◆ Action item ◆
Repeat the records below word for word and omit each image.

Source texts of formatted documents:
══════
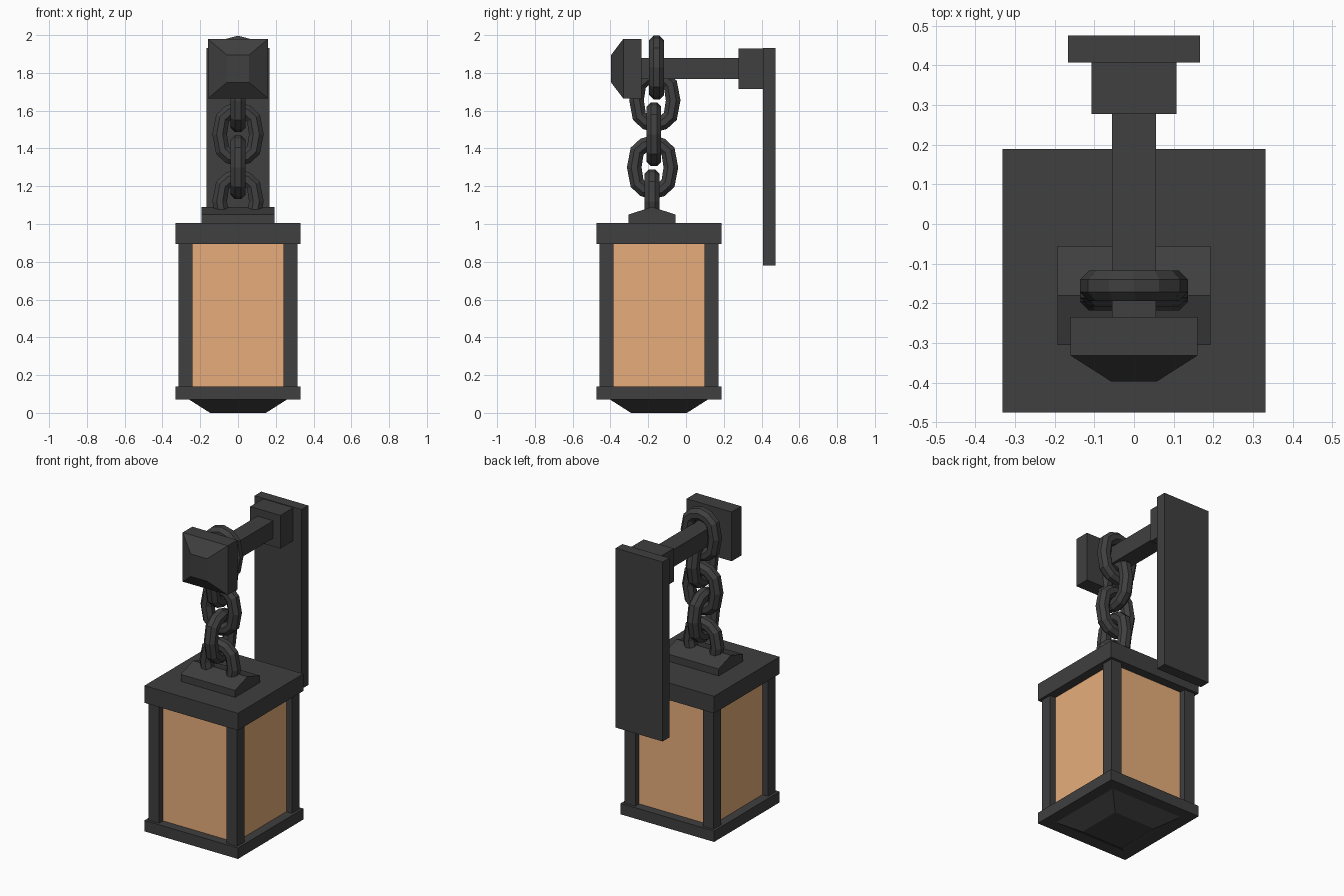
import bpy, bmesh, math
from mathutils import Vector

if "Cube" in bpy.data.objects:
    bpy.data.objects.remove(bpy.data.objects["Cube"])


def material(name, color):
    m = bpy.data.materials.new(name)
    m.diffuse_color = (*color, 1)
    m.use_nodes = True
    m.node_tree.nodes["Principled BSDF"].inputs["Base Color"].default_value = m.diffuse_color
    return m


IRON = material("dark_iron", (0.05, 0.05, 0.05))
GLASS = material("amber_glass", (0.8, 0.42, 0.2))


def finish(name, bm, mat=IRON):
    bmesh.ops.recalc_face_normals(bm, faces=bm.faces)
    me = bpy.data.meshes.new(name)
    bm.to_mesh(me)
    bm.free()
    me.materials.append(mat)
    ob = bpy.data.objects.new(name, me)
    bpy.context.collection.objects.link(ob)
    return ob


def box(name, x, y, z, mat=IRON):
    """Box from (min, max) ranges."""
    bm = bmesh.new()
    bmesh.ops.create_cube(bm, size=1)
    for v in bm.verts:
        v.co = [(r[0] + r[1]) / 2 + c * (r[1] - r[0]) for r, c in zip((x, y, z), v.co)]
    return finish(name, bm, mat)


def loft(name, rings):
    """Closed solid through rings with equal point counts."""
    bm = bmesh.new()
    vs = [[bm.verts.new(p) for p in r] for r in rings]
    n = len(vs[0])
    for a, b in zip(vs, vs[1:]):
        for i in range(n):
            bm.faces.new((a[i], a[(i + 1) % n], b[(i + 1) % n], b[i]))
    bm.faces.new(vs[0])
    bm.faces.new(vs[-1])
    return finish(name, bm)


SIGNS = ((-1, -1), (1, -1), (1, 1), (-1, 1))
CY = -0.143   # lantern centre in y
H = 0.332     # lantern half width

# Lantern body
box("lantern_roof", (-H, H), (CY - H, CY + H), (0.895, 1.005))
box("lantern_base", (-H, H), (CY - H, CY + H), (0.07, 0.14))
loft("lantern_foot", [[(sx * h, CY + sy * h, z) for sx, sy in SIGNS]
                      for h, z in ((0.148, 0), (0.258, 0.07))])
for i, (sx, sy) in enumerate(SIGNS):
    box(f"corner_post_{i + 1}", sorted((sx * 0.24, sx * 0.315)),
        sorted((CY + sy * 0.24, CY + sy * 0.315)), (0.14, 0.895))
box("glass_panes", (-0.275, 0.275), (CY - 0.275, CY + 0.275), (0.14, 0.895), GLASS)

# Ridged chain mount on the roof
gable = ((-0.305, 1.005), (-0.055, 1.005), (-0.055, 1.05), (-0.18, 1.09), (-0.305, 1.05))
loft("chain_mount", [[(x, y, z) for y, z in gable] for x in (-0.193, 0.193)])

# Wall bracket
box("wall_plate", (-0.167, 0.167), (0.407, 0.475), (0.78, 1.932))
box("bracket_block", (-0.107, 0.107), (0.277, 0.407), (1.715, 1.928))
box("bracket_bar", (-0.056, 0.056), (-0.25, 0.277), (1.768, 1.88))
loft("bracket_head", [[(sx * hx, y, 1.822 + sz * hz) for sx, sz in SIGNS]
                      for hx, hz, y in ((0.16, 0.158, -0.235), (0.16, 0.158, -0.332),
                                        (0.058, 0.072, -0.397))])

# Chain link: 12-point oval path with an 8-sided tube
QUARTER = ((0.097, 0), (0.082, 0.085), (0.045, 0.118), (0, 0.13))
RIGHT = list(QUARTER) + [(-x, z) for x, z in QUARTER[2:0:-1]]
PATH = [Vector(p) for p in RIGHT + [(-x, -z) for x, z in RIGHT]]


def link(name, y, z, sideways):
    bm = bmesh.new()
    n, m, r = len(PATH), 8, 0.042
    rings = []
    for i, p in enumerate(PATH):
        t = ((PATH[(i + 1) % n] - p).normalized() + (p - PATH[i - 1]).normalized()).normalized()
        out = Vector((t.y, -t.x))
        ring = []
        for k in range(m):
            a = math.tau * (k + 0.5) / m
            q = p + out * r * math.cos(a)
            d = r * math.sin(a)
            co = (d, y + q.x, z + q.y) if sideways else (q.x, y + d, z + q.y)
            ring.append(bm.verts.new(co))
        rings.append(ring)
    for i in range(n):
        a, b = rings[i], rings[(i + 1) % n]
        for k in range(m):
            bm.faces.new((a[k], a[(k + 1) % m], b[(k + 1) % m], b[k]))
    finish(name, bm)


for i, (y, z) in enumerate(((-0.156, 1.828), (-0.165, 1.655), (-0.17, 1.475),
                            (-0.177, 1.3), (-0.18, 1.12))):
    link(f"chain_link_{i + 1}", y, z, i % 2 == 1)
══════
◆ Solution to the exercise ◆
import bpy, bmesh, math
from mathutils import Vector

if "Cube" in bpy.data.objects:
    bpy.data.objects.remove(bpy.data.objects["Cube"])


def material(name, color):
    m = bpy.data.materials.new(name)
    m.diffuse_color = (*color, 1)
    m.use_nodes = True
    m.node_tree.nodes["Principled BSDF"].inputs["Base Color"].default_value = m.diffuse_color
    return m


IRON = material("dark_iron", (0.05, 0.05, 0.05))
GLASS = material("amber_glass", (0.8, 0.42, 0.2))


def finish(name, bm, mat=IRON):
    bmesh.ops.recalc_face_normals(bm, faces=bm.faces)
    me = bpy.data.meshes.new(name)
    bm.to_mesh(me)
    bm.free()
    me.materials.append(mat)
    ob = bpy.data.objects.new(name, me)
    bpy.context.collection.objects.link(ob)
    return ob


def box(name, x, y, z, mat=IRON):
    """Box from (min, max) ranges."""
    bm = bmesh.new()
    bmesh.ops.create_cube(bm, size=1)
    for v in bm.verts:
        v.co = [(r[0] + r[1]) / 2 + c * (r[1] - r[0]) for r, c in zip((x, y, z), v.co)]
    return finish(name, bm, mat)


def loft(name, rings):
    """Closed solid through rings with equal point counts."""
    bm = bmesh.new()
    vs = [[bm.verts.new(p) for p in r] for r in rings]
    n = len(vs[0])
    for a, b in zip(vs, vs[1:]):
        for i in range(n):
            bm.faces.new((a[i], a[(i + 1) % n], b[(i + 1) % n], b[i]))
    bm.faces.new(vs[0])
    bm.faces.new(vs[-1])
    return finish(name, bm)


SIGNS = ((-1, -1), (1, -1), (1, 1), (-1, 1))
CY = -0.143   # lantern centre in y
H = 0.332     # lantern half width

# Lantern body
box("lantern_roof", (-H, H), (CY - H, CY + H), (0.895, 1.005))
box("lantern_base", (-H, H), (CY - H, CY + H), (0.07, 0.14))
loft("lantern_foot", [[(sx * h, CY + sy * h, z) for sx, sy in SIGNS]
                      for h, z in ((0.148, 0), (0.258, 0.07))])
for i, (sx, sy) in enumerate(SIGNS):
    box(f"corner_post_{i + 1}", sorted((sx * 0.24, sx * 0.315)),
        sorted((CY + sy * 0.24, CY + sy * 0.315)), (0.14, 0.895))
box("glass_panes", (-0.275, 0.275), (CY - 0.275, CY + 0.275), (0.14, 0.895), GLASS)

# Ridged chain mount on the roof
gable = ((-0.305, 1.005), (-0.055, 1.005), (-0.055, 1.05), (-0.18, 1.09), (-0.305, 1.05))
loft("chain_mount", [[(x, y, z) for y, z in gable] for x in (-0.193, 0.193)])

# Wall bracket
box("wall_plate", (-0.167, 0.167), (0.407, 0.475), (0.78, 1.932))
box("bracket_block", (-0.107, 0.107), (0.277, 0.407), (1.715, 1.928))
box("bracket_bar", (-0.056, 0.056), (-0.25, 0.277), (1.768, 1.88))
loft("bracket_head", [[(sx * hx, y, 1.822 + sz * hz) for sx, sz in SIGNS]
                      for hx, hz, y in ((0.16, 0.158, -0.235), (0.16, 0.158, -0.332),
                                        (0.058, 0.072, -0.397))])

# Chain link: 12-point oval path with an 8-sided tube
QUARTER = ((0.097, 0), (0.082, 0.085), (0.045, 0.118), (0, 0.13))
RIGHT = list(QUARTER) + [(-x, z) for x, z in QUARTER[2:0:-1]]
PATH = [Vector(p) for p in RIGHT + [(-x, -z) for x, z in RIGHT]]


def link(name, y, z, sideways):
    bm = bmesh.new()
    n, m, r = len(PATH), 8, 0.042
    rings = []
    for i, p in enumerate(PATH):
        t = ((PATH[(i + 1) % n] - p).normalized() + (p - PATH[i - 1]).normalized()).normalized()
        out = Vector((t.y, -t.x))
        ring = []
        for k in range(m):
            a = math.tau * (k + 0.5) / m
            q = p + out * r * math.cos(a)
            d = r * math.sin(a)
            co = (d, y + q.x, z + q.y) if sideways else (q.x, y + d, z + q.y)
            ring.append(bm.verts.new(co))
        rings.append(ring)
    for i in range(n):
        a, b = rings[i], rings[(i + 1) % n]
        for k in range(m):
            bm.faces.new((a[k], a[(k + 1) % m], b[(k + 1) % m], b[k]))
    finish(name, bm)


for i, (y, z) in enumerate(((-0.156, 1.828), (-0.165, 1.655), (-0.17, 1.475),
                            (-0.177, 1.3), (-0.18, 1.12))):
    link(f"chain_link_{i + 1}", y, z, i % 2 == 1)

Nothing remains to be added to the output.